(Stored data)

##############################

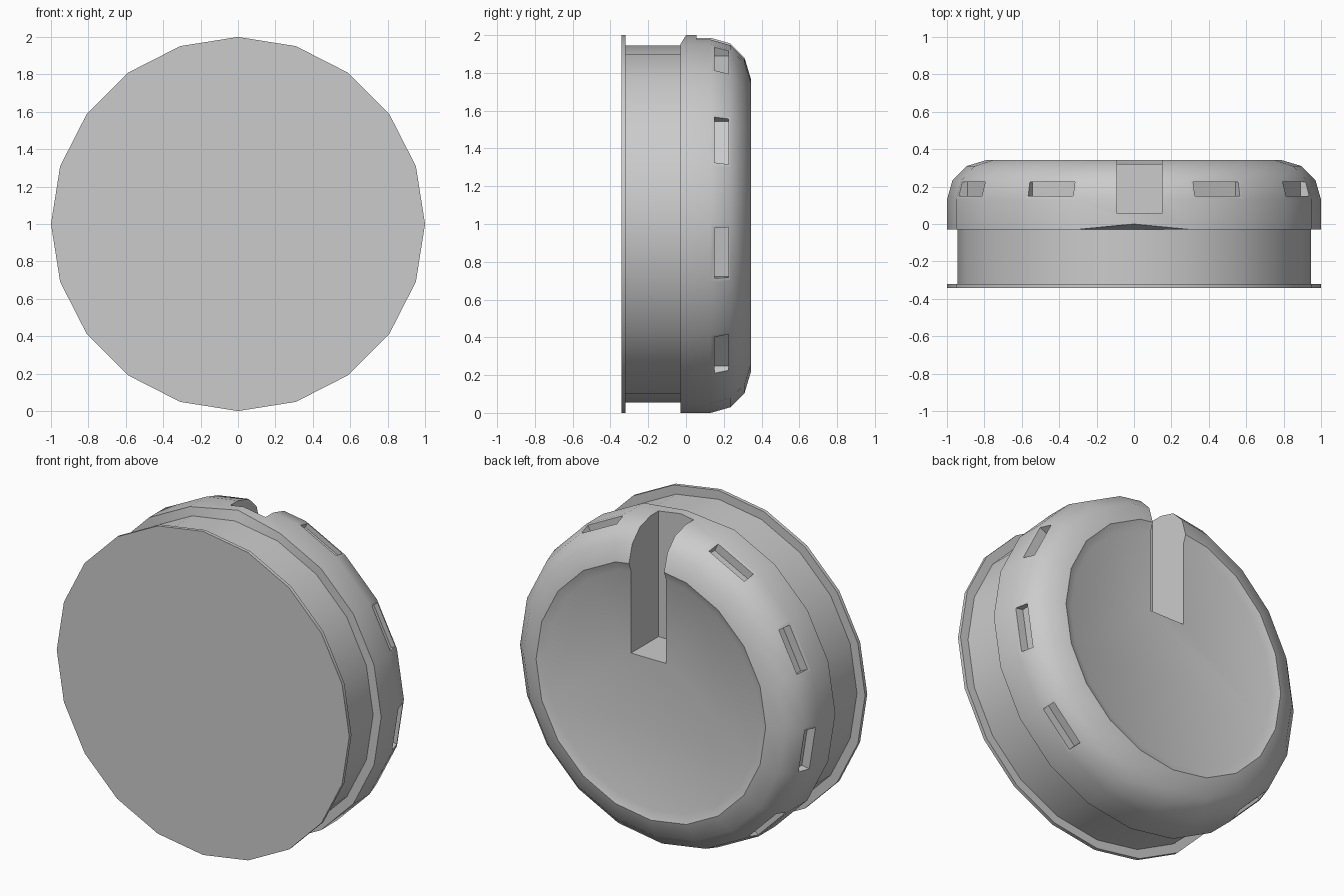
import bpy, bmesh, math
from mathutils import Matrix

if "Cube" in bpy.data.objects:
    bpy.data.objects.remove(bpy.data.objects["Cube"])

SIDES = 20

# (radius, y) from the front flange to the dished back face
PROFILE = [(1, -0.342), (1, -0.32), (0.945, -0.32), (0.945, -0.03), (1, -0.03),
           (1, 0.13), (0.97, 0.235), (0.895, 0.31), (0.785, 0.343), (0.73, 0.322)]


def make_object(name, bm):
    bmesh.ops.recalc_face_normals(bm, faces=bm.faces)
    mesh = bpy.data.meshes.new(name)
    bm.to_mesh(mesh)
    bm.free()
    obj = bpy.data.objects.new(name, mesh)
    bpy.context.collection.objects.link(obj)
    return obj


def lathe(name, profile):
    bm = bmesh.new()
    rings = []
    for r, y in profile:
        rings.append([bm.verts.new((r * math.sin(2 * math.pi * i / SIDES), y,
                                    1 + r * math.cos(2 * math.pi * i / SIDES)))
                      for i in range(SIDES)])
    for a, b in zip(rings, rings[1:]):
        for i in range(SIDES):
            j = (i + 1) % SIDES
            bm.faces.new((a[i], a[j], b[j], b[i]))
    bm.faces.new(rings[0])
    bm.faces.new(rings[-1])
    # small dip in the cap's front lip at the top
    rings[4][0].co.y = 0.0
    return make_object(name, bm)


def add_box(bm, centre, size, turn=0):
    # box placed relative to the disc axis, turned clockwise from the top
    m = (Matrix.Translation((0, 0, 1)) @ Matrix.Rotation(turn, 4, 'Y')
         @ Matrix.Translation(centre) @ Matrix.Diagonal((*size, 1)))
    bmesh.ops.create_cube(bm, size=1, matrix=m)


body = lathe("round_body", PROFILE)

# Cutters: the long slot in the back and eight side windows
cut = bmesh.new()
add_box(cut, (0.03, 0.355, 0.70), (0.24, 0.60, 1.0))
for angle in (27, 63, 99, 135):
    for side in (1, -1):
        add_box(cut, (0, 0.188, 1.03), (0.27, 0.075, 0.20), side * math.radians(angle))
cutter = make_object("slot_and_window_cutter", cut)
cutter.hide_render = True

mod = body.modifiers.new("cuts", 'BOOLEAN')
mod.operation = 'DIFFERENCE'
mod.solver = 'EXACT'
mod.object = cutter

bpy.context.view_layer.objects.active = body
body.select_set(True)
bpy.ops.object.modifier_apply(modifier=mod.name)
bpy.data.objects.remove(cutter, do_unlink=True)

# Smooth the rounded rim, keep the hard edges
bpy.ops.object.shade_smooth_by_angle(angle=math.radians(36))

##############################

▶ _WHAT TO WORK ON_
What is needed is an exact copy of each line from the top of the data above through the line containing "cutter.hide_render = True", with no pictures.

▶ _ANSWER TO THE EXERCISE_
import bpy, bmesh, math
from mathutils import Matrix

if "Cube" in bpy.data.objects:
    bpy.data.objects.remove(bpy.data.objects["Cube"])

SIDES = 20

# (radius, y) from the front flange to the dished back face
PROFILE = [(1, -0.342), (1, -0.32), (0.945, -0.32), (0.945, -0.03), (1, -0.03),
           (1, 0.13), (0.97, 0.235), (0.895, 0.31), (0.785, 0.343), (0.73, 0.322)]


def make_object(name, bm):
    bmesh.ops.recalc_face_normals(bm, faces=bm.faces)
    mesh = bpy.data.meshes.new(name)
    bm.to_mesh(mesh)
    bm.free()
    obj = bpy.data.objects.new(name, mesh)
    bpy.context.collection.objects.link(obj)
    return obj


def lathe(name, profile):
    bm = bmesh.new()
    rings = []
    for r, y in profile:
        rings.append([bm.verts.new((r * math.sin(2 * math.pi * i / SIDES), y,
                                    1 + r * math.cos(2 * math.pi * i / SIDES)))
                      for i in range(SIDES)])
    for a, b in zip(rings, rings[1:]):
        for i in range(SIDES):
            j = (i + 1) % SIDES
            bm.faces.new((a[i], a[j], b[j], b[i]))
    bm.faces.new(rings[0])
    bm.faces.new(rings[-1])
    # small dip in the cap's front lip at the top
    rings[4][0].co.y = 0.0
    return make_object(name, bm)


def add_box(bm, centre, size, turn=0):
    # box placed relative to the disc axis, turned clockwise from the top
    m = (Matrix.Translation((0, 0, 1)) @ Matrix.Rotation(turn, 4, 'Y')
         @ Matrix.Translation(centre) @ Matrix.Diagonal((*size, 1)))
    bmesh.ops.create_cube(bm, size=1, matrix=m)


body = lathe("round_body", PROFILE)

# Cutters: the long slot in the back and eight side windows
cut = bmesh.new()
add_box(cut, (0.03, 0.355, 0.70), (0.24, 0.60, 1.0))
for angle in (27, 63, 99, 135):
    for side in (1, -1):
        add_box(cut, (0, 0.188, 1.03), (0.27, 0.075, 0.20), side * math.radians(angle))
cutter = make_object("slot_and_window_cutter", cut)
cutter.hide_render = True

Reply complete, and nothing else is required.